Though online crowdfunding is a new thing, crowdfunding is not. Really. It might be hard to believe that crowdfunding existed without social media. But it not only existed but flourished too. There exist multiple instances of people who battled their financial hardships with the help of innovative crowdfunding campaigns.
Way back in the 6th century BC, many buddhist structures were built with the help of crowdfunding. The great stupa at Sanchi is a crowdfunded architectural marvel. That’s why the names of those who contributed towards the structure are engraved on the gate of stupa.
The father of the nation is also a crowdfunding role model. The co-operative moment, which was Gandhi’s dream and Nehru’s chosen path for economic growth of India, is another example of crowdfunding. Mahatma’s first attempt at cooperation and community living, Phoenix settlement, also known as Tolstoy Farm was a crowdfunded initiative.
Some of the western crowdfunding role models too are not strangers for you. You must have heard about the great musician Mozart. When helacked the money to perform a concerto, he sent invites to potential backers in return for a seat at the concert and found 176 backers who made the concert happen!

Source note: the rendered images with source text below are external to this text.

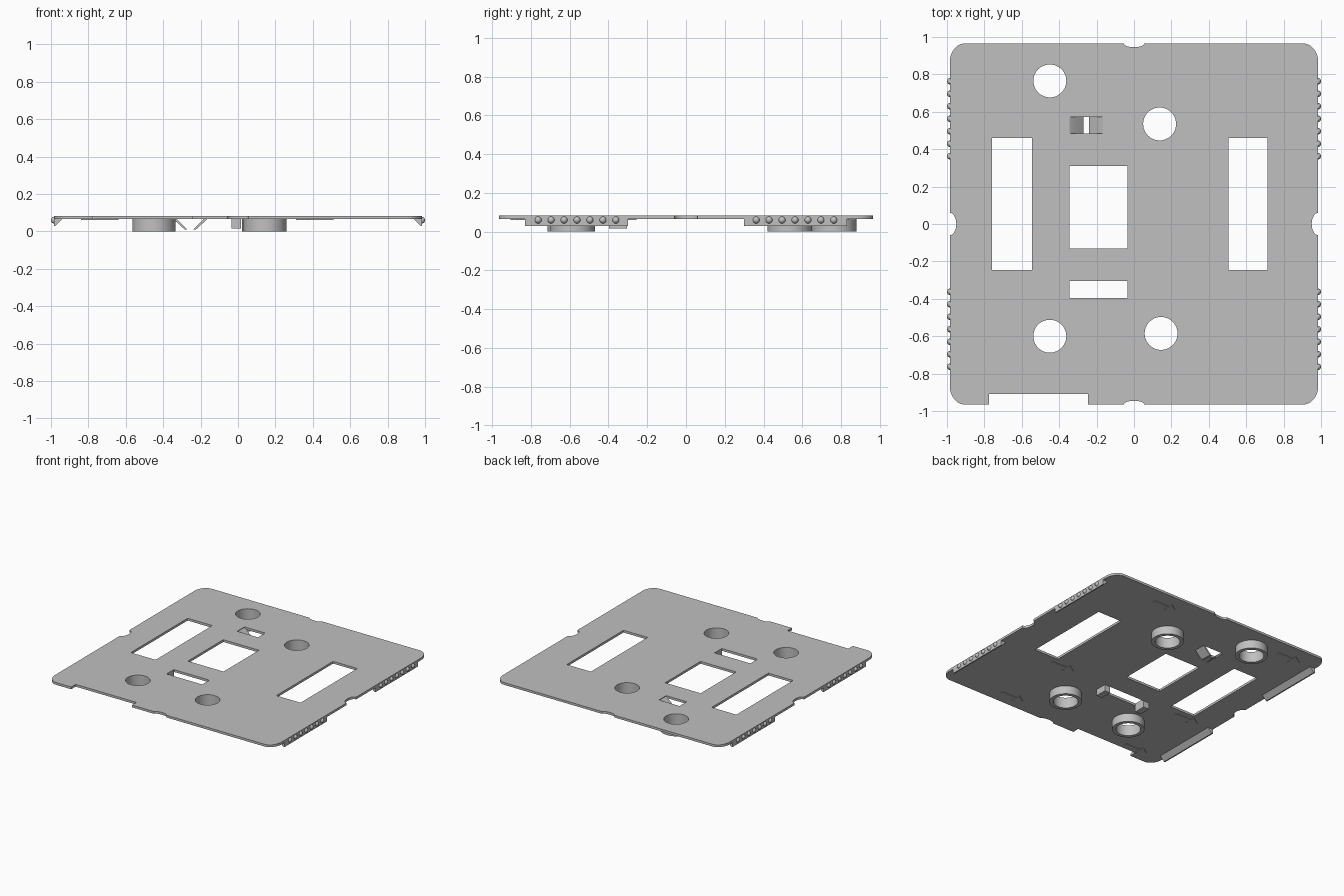
import bpy, bmesh, math

if "Cube" in bpy.data.objects:
    bpy.data.objects.remove(bpy.data.objects["Cube"])

grey = bpy.data.materials.new("plain_grey")
grey.use_nodes = True
COLOUR = (0.53, 0.53, 0.53, 1)
grey.diffuse_color = COLOUR
grey.node_tree.nodes["Principled BSDF"].inputs["Base Color"].default_value = COLOUR

Z0, Z1 = 0.065, 0.083   # underside and top of the plate
HX, HY = 0.985, 0.965   # half width and half depth


def finish(name, bm):
    bmesh.ops.remove_doubles(bm, verts=bm.verts, dist=1e-5)
    bmesh.ops.recalc_face_normals(bm, faces=bm.faces)
    mesh = bpy.data.meshes.new(name)
    bm.to_mesh(mesh)
    bm.free()
    mesh.materials.append(grey)
    obj = bpy.data.objects.new(name, mesh)
    bpy.context.collection.objects.link(obj)
    bpy.ops.object.select_all(action="DESELECT")
    bpy.context.view_layer.objects.active = obj
    obj.select_set(True)
    bpy.ops.object.shade_smooth_by_angle(angle=math.radians(35))
    return obj


def slab(name, loops, z0, z1):
    """Flat outline with holes, filled and extruded from z0 to z1."""
    curve = bpy.data.curves.new(name + "_profile", "CURVE")
    curve.dimensions = "2D"
    curve.fill_mode = "BOTH"
    curve.extrude = (z1 - z0) / 2
    for loop in loops:
        spline = curve.splines.new("POLY")
        spline.points.add(len(loop) - 1)
        for point, (x, y) in zip(spline.points, loop):
            point.co = (x, y, 0, 1)
        spline.use_cyclic_u = True
    temp = bpy.data.objects.new(name + "_profile", curve)
    bpy.context.collection.objects.link(temp)
    bpy.context.view_layer.update()
    bm = bmesh.new()
    bm.from_mesh(temp.evaluated_get(bpy.context.evaluated_depsgraph_get()).to_mesh())
    bpy.data.objects.remove(temp)
    bmesh.ops.translate(bm, vec=(0, 0, (z0 + z1) / 2), verts=bm.verts)
    return finish(name, bm)


def prism(name, profile, y0, y1):
    """An x-z profile extruded along y."""
    bm = bmesh.new()
    face = bm.faces.new([bm.verts.new((x, y0, z)) for x, z in profile])
    new = bmesh.ops.extrude_face_region(bm, geom=[face])["geom"]
    bmesh.ops.translate(bm, vec=(0, y1 - y0, 0),
                        verts=[v for v in new if isinstance(v, bmesh.types.BMVert)])
    return finish(name, bm)


def arc(cx, cy, rx, ry, a0, a1, n):
    angles = [math.radians(a0 + (a1 - a0) * i / n) for i in range(n + 1)]
    return [(cx + rx * math.cos(a), cy + ry * math.sin(a)) for a in angles]


def circle(c, r):
    return arc(c[0], c[1], r, r, 0, 352.5, 47)


def rect(x0, x1, y0, y1):
    return [(x0, y0), (x1, y0), (x1, y1), (x0, y1)]


# Plate outline: one quarter, mirrored, with edge notches and rounded corners
quarter = arc(0, HY, 0.055, 0.02, -90, 0, 6)
quarter += arc(HX - 0.08, HY - 0.1, 0.08, 0.1, 90, 0, 10)
quarter += arc(HX, 0, 0.035, 0.06, 90, 180, 8)
right_half = quarter + [(x, -y) for x, y in quarter[-2::-1]]
front_cutout = [(-0.245, -HY), (-0.245, -0.91), (-0.775, -0.91), (-0.775, -HY)]
left_half = [(-x, y) for x, y in right_half[-2:0:-1]]
split = next(i for i, p in enumerate(left_half) if p[0] < -0.5)
outline = right_half + left_half[:split] + front_cutout + left_half[split:]

# Openings
hole_centres = [(-0.45, 0.765), (0.137, 0.535), (-0.45, -0.6), (0.145, -0.585)]
BORE = 0.088
openings = [
    rect(-0.76, -0.545, -0.245, 0.46),
    rect(0.505, 0.715, -0.245, 0.46),
    rect(-0.345, -0.035, -0.13, 0.31),
    rect(-0.345, -0.035, -0.395, -0.305),
    rect(-0.345, -0.165, 0.483, 0.573),
]
slab("plate", [outline] + openings + [circle(c, BORE) for c in hole_centres], Z0, Z1)

# Collars under the round holes
for c in hole_centres:
    slab("collar", [circle(c, 0.115), circle(c, BORE)], 0, Z0)

# Sloping clip flaps under the small opening
for side in (-1, 1):
    flap = [(-0.255 + side * x, z) for x, z in
            [(0.09, Z1 - 0.005), (0.09, Z0), (0.03, 0.01), (0.015, 0.01), (0.07, Z0)]]
    prism("clip_flap", flap, 0.483, 0.573)

# Blocks at the ends of the narrow slot
for x0 in (-0.395, -0.035):
    slab("slot_block", [rect(x0, x0 + 0.05, -0.398, -0.305)], 0.015, Z0)

# Wedge rails with a row of round studs on both side edges
for sx in (-1, 1):
    for sy in (-1, 1):
        wedge = [(sx * x, z) for x, z in
                 [(HX, Z0), (HX, 0.03), (0.975, 0.03), (0.94, Z0)]]
        prism("edge_rail", wedge, sy * 0.30, sy * 0.83)
        for i in range(7):
            bm = bmesh.new()
            bmesh.ops.create_uvsphere(bm, u_segments=16, v_segments=10, radius=0.018)
            bmesh.ops.translate(bm, vec=(sx * 0.982, sy * (0.362 + 0.0668 * i), 0.06),
                                verts=bm.verts)
            finish("edge_stud", bm)

# Thin raised arrows on the underside
arrow = [(0.1, 0.012), (-0.03, 0.012), (-0.03, 0.045), (-0.1, 0),
         (-0.03, -0.045), (-0.03, -0.012), (0.1, -0.012)]
for cx in (-0.74, 0.41):
    for cy in (0.83, -0.3, -0.86):
        slab("underside_arrow", [[(cx + x, cy + y) for x, y in arrow]], Z0 - 0.004, Z0)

Online crowdfunding gained traction in the United States when Brian Camelio, a Boston musician and computer programmer, launched ArtistShare in 2003. It started as a website where musicians could seek donations from their fans to produce digital recordings, and has evolved into a fundraising platform for film/video and photography projects as well as music.
The first crowdfunding campaign hosted by ArtistShare was Maria Schneider’s jazz album “Concert in a Garden.” Schneider offered a tiered system of rewards. For a $9.95 contribution, for example, a backer got to be among the first customers to download the album upon its release in 2004. Fans who contributed $250 or more (in addition to receiving an album download) were listed, in the booklet that accompanied the album, as participants who “helped to make this recording possible.” One fan who contributed $10,000 was listed as executive producer.
Schneider’s ArtistShare campaign raised about $130,000, enabling her to compose the music,
pay her musicians, rent a large recording studio, and produce and market the album, which won a 2005 Grammy Award for best large jazz ensemble album.
In India, online crowdfunding started making its appearance in 2012. Founded by Harvard and Wharton alumnus, Piyush Jain and Khushboo Jain, Impact Guru, India’s leading crowdfunding platform, was incubated at Harvard Innovation Lab’s Venture Initiation Program and began operations in 2015. Within three years of its inception, it has become the go to platform for medical crowdfunding campaigns. NGO, and to some extent creative campaigns were being crowdfunded already, but crowdfunding for personal needs, especially for medical crowdfunding was not seen as a good alternative. Impact Guru does not only work as an independent crowdfunding platform but has played the role of creating awareness about viability of crowdfunding in India.
Impact Guru hosts campaigns on its website but guides people throughout their crowdfunding journey to run a successful crowdfunding campaign. Piyush Jain, CEO and Co-founder of Impact Guru, went one step ahead and hosted a crowdfunding symposium along with it’s strategic partner – Global Giving. A Symposium held in Mumbai in September, 2017 was the first ever initiative which recognised online crowdfunding as a booming industry in India and discussed various ideas to push the idea of crowdfunding in India. Truly making these two young entrepreneurs leaders of the industry and role models for enabling crowdfunding in India.